The Little House On the Channel Pt 1-Downsizing To Fit In

by | Jan 13, 2020 | Interesting Information | 0 comments

I originally published this post in 2016.  I think more people are considering tidying up and downsizing with the popularity of Marie Kondo’s book “The Life-Changing Magic of Tidying Up”.  She has great ideas that make it easy to start the process. We moved into our Little House in April of 2016. It is small but we LOVE it! 

Our Little House

No, it’s not a joke. I live in a 780 Sq Ft house with no basement. This fact surprises a lot of people since I sell homes for a living. We were willing to attempt to squeeze into this house so we could live on the water. We really wanted less to maintain so we had more time to enjoy the beauty lakeside living provides.


It’s a dirty word to most people. Why give up what you worked so hard to achieve, a good size house, the furniture and family items that have provided comfort through the years. In order to make our dream of living on the water happen, We had to downsize to fit into our newly renovated little house. Thankfully I have a good friend who coached us through the process of possession purging.  It was not easy!  I was surprised to find out how much emotion a small glass dish can evoke at the thought of sending it to Goodwill. Not only did we have to purge our possessions but the Little House came with all of the former owner’s belongings as well!! Obviously, it is almost unheard of to purchase a home with all of the existing stuff, but you might end up sorting through someone else’s home at some point (a relative, or friend who is unable to sort their own things or who has passed away- see Moving Others).

Should it stay or should it go? 

There are a number of reasons why we keep things.   Sometimes we keep items out of guilt.  There are three basic categories of guilt. Emotional Guilt- We keep things because someone gave it to us or made it for us. We keep things because it was grandmas or our children made it for us.   It is hard to give items up that hold special memories. Aspirational Guilt- We keep things because someday we are going to learn to play guitar, make a scrapbook, finish the wood project, knit a sweater…you name it because you know what you have stuffed somewhere undone. Financial Guilt: We SPENT a large amount of money on it!   Or it is for sure worth a lot of money.  

Every item had to pass a test if it was going to come to the little house.

These were some of the questions I asked myself: Was it still useful?   And the bigger question- did I still use it?  Had I used it in the past year?   Was it really a family heirloom or did I just feel guilty for getting rid of the cribbage board my aunt gave me? How much will it cost to re-buy it at Goodwill for the one time I want to use it in 3 years? Could I modify into something else that would be useful in my little house? Does it work in my new space? Can I take a picture of it so I can keep the memory? (but not keep the milk can turned into a floor lamp)

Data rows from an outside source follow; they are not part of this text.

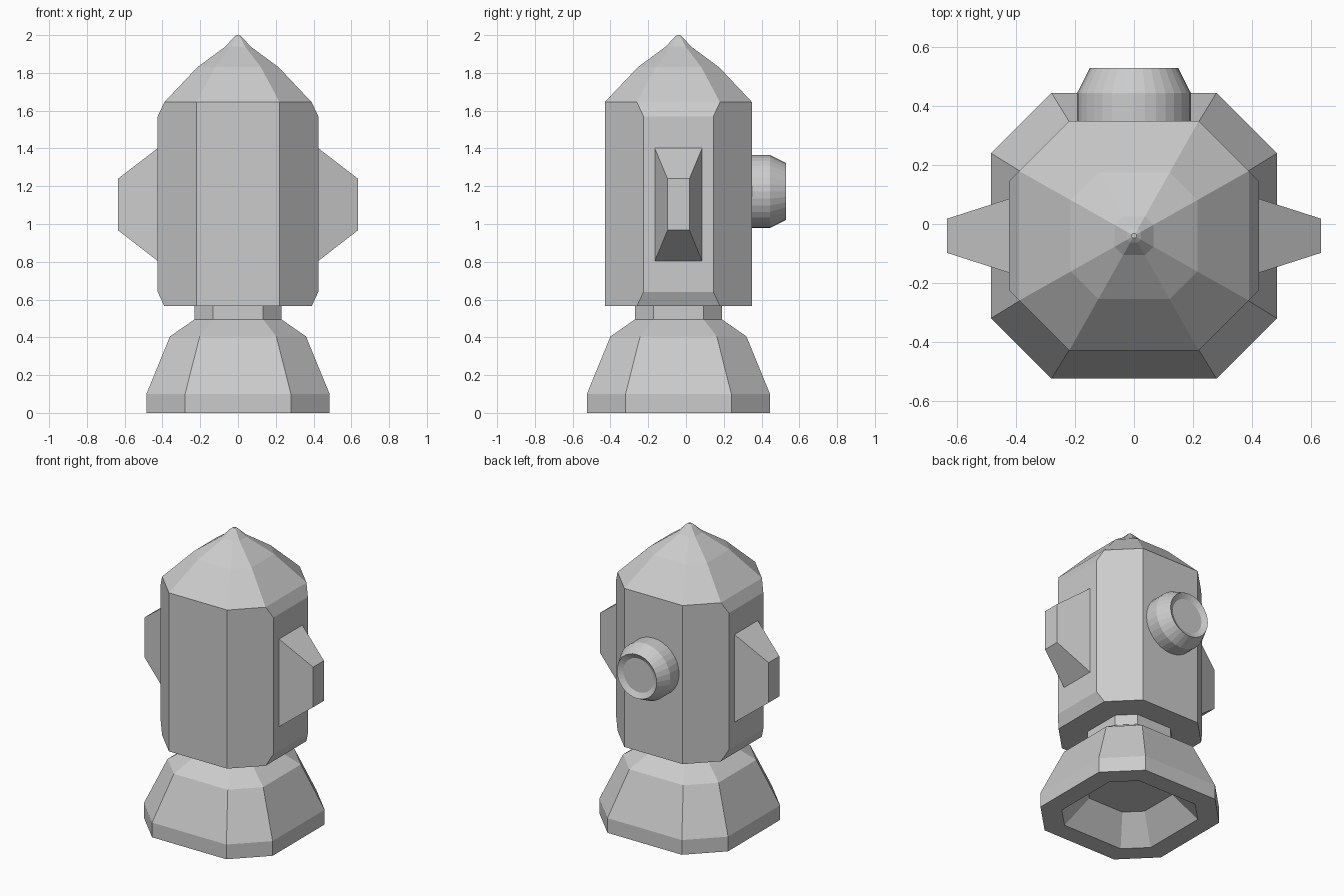
import bpy
import bmesh
import math

CY = -0.04  # depth of the main vertical axis

cube = bpy.data.objects.get("Cube")
if cube:
    bpy.data.objects.remove(cube, do_unlink=True)

grey = bpy.data.materials.new("plain_grey")
grey.use_nodes = True
colour = (0.6, 0.6, 0.6, 1.0)
grey.diffuse_color = colour
grey.node_tree.nodes["Principled BSDF"].inputs["Base Color"].default_value = colour


def loft(name, rings):
    """Skin a stack of equal-length rings and cap both ends."""
    bm = bmesh.new()
    loops = [[bm.verts.new(p) for p in ring] for ring in rings]
    for a, b in zip(loops, loops[1:]):
        n = len(a)
        for i in range(n):
            j = (i + 1) % n
            bm.faces.new((a[i], a[j], b[j], b[i]))
    bm.faces.new(loops[0][::-1])
    bm.faces.new(loops[-1])
    bmesh.ops.recalc_face_normals(bm, faces=bm.faces[:])
    mesh = bpy.data.meshes.new(name)
    bm.to_mesh(mesh)
    bm.free()
    mesh.materials.append(grey)
    obj = bpy.data.objects.new(name, mesh)
    bpy.context.collection.objects.link(obj)
    return obj


def octagon(z, rx, cy, ry=None, cx=None):
    """Eight-sided ring: side faces at rx (half length cy), front at ry (cx)."""
    ry = rx if ry is None else ry
    cx = cy if cx is None else cx
    quarter = [(rx, -cy), (rx, cy), (cx, ry), (-cx, ry)]
    pts = quarter + [(-x, -y) for x, y in quarter]
    return [(x, y + CY, z) for x, y in pts]


# Flared skirt with a hollow underside
loft("base_skirt", [
    octagon(0.17, 0.23, 0.133),
    octagon(0.0, 0.358, 0.226),
    octagon(0.0, 0.485, 0.28),
    octagon(0.1, 0.485, 0.28),
    octagon(0.405, 0.36, 0.203),
    octagon(0.495, 0.23, 0.133),
])

# Short neck between skirt and body
loft("neck", [octagon(z, 0.23, 0.133) for z in (0.495, 0.565)])

# Body with bulged side panels
loft("body", [
    octagon(0.565, 0.39, 0.22),
    octagon(0.64, 0.425, 0.185, 0.39, 0.22),
    octagon(1.57, 0.425, 0.185, 0.39, 0.22),
    octagon(1.645, 0.39, 0.22),
])

# Pointed cap
cap = [(1.645, 0.39), (1.83, 0.215), (1.94, 0.066), (1.988, 0.023), (2.0, 0.008)]
loft("pointed_cap", [octagon(z, r, r * 0.564) for z, r in cap])

# Tapered side blocks
for side, name in ((1, "left_side_block"), (-1, "right_side_block")):
    rings = []
    for x, half, low, high in ((0.42, 0.127, 0.8, 1.405), (0.635, 0.058, 0.967, 1.24)):
        rings.append([(side * x, CY - half, low), (side * x, CY + half, low),
                      (side * x, CY + half, high), (side * x, CY - half, high)])
    loft(name, rings)

# Round port on the back with a shallow dished face
SIDES = 32
profile = [(0.34, 0.193), (0.445, 0.193), (0.53, 0.15), (0.51, 0.115)]
loft("back_port", [
    [(r * math.cos(math.tau * i / SIDES), y, 1.172 + r * math.sin(math.tau * i / SIDES))
     for i in range(SIDES)]
    for y, r in profile
])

Does someone I know need it?

The items I got rid of also had to pass a test so I could determine the best way to get rid of them How much is it worth? Should I sell it on Craigslist? Dumpster or thrift store?

It’s Worth A lot of Money!!

A big hurdle to get over is the “It might be worth something, I should sell it” dilemma. Here are my thoughts, 98.5% of the items you are getting rid of consider this, You already spent the money on the item when you purchased it so stop thinking about recouping it. Hopefully, you enjoyed it, or it served the purpose it was originally intended for.  Donate it to a worthy cause so they can make a little money and keep looking forward. If you really think it is worth something you could try to sell on Craigslist, eBay or take to a consignment store. You could have a garage sale but consider how much your time is worth and how much you really think you will make-might be more cost effective to take to the thrift store.

Downsizing sounds sexy!

But it is a lot of work and there are a lot of decisions to make.  Having someone who can help you be objective helps.  Start with the least emotional items such as clothing and books.  Avoid photos and other items that can take you down the emotional rabbit hole until you have the rest of your possessions sorted. For my husband and I, it is working to live with less.  We watch a lot more sunsets… and I have only missed my divided relish tray once!


Submit a Comment

Your email address will not be published. Required fields are marked *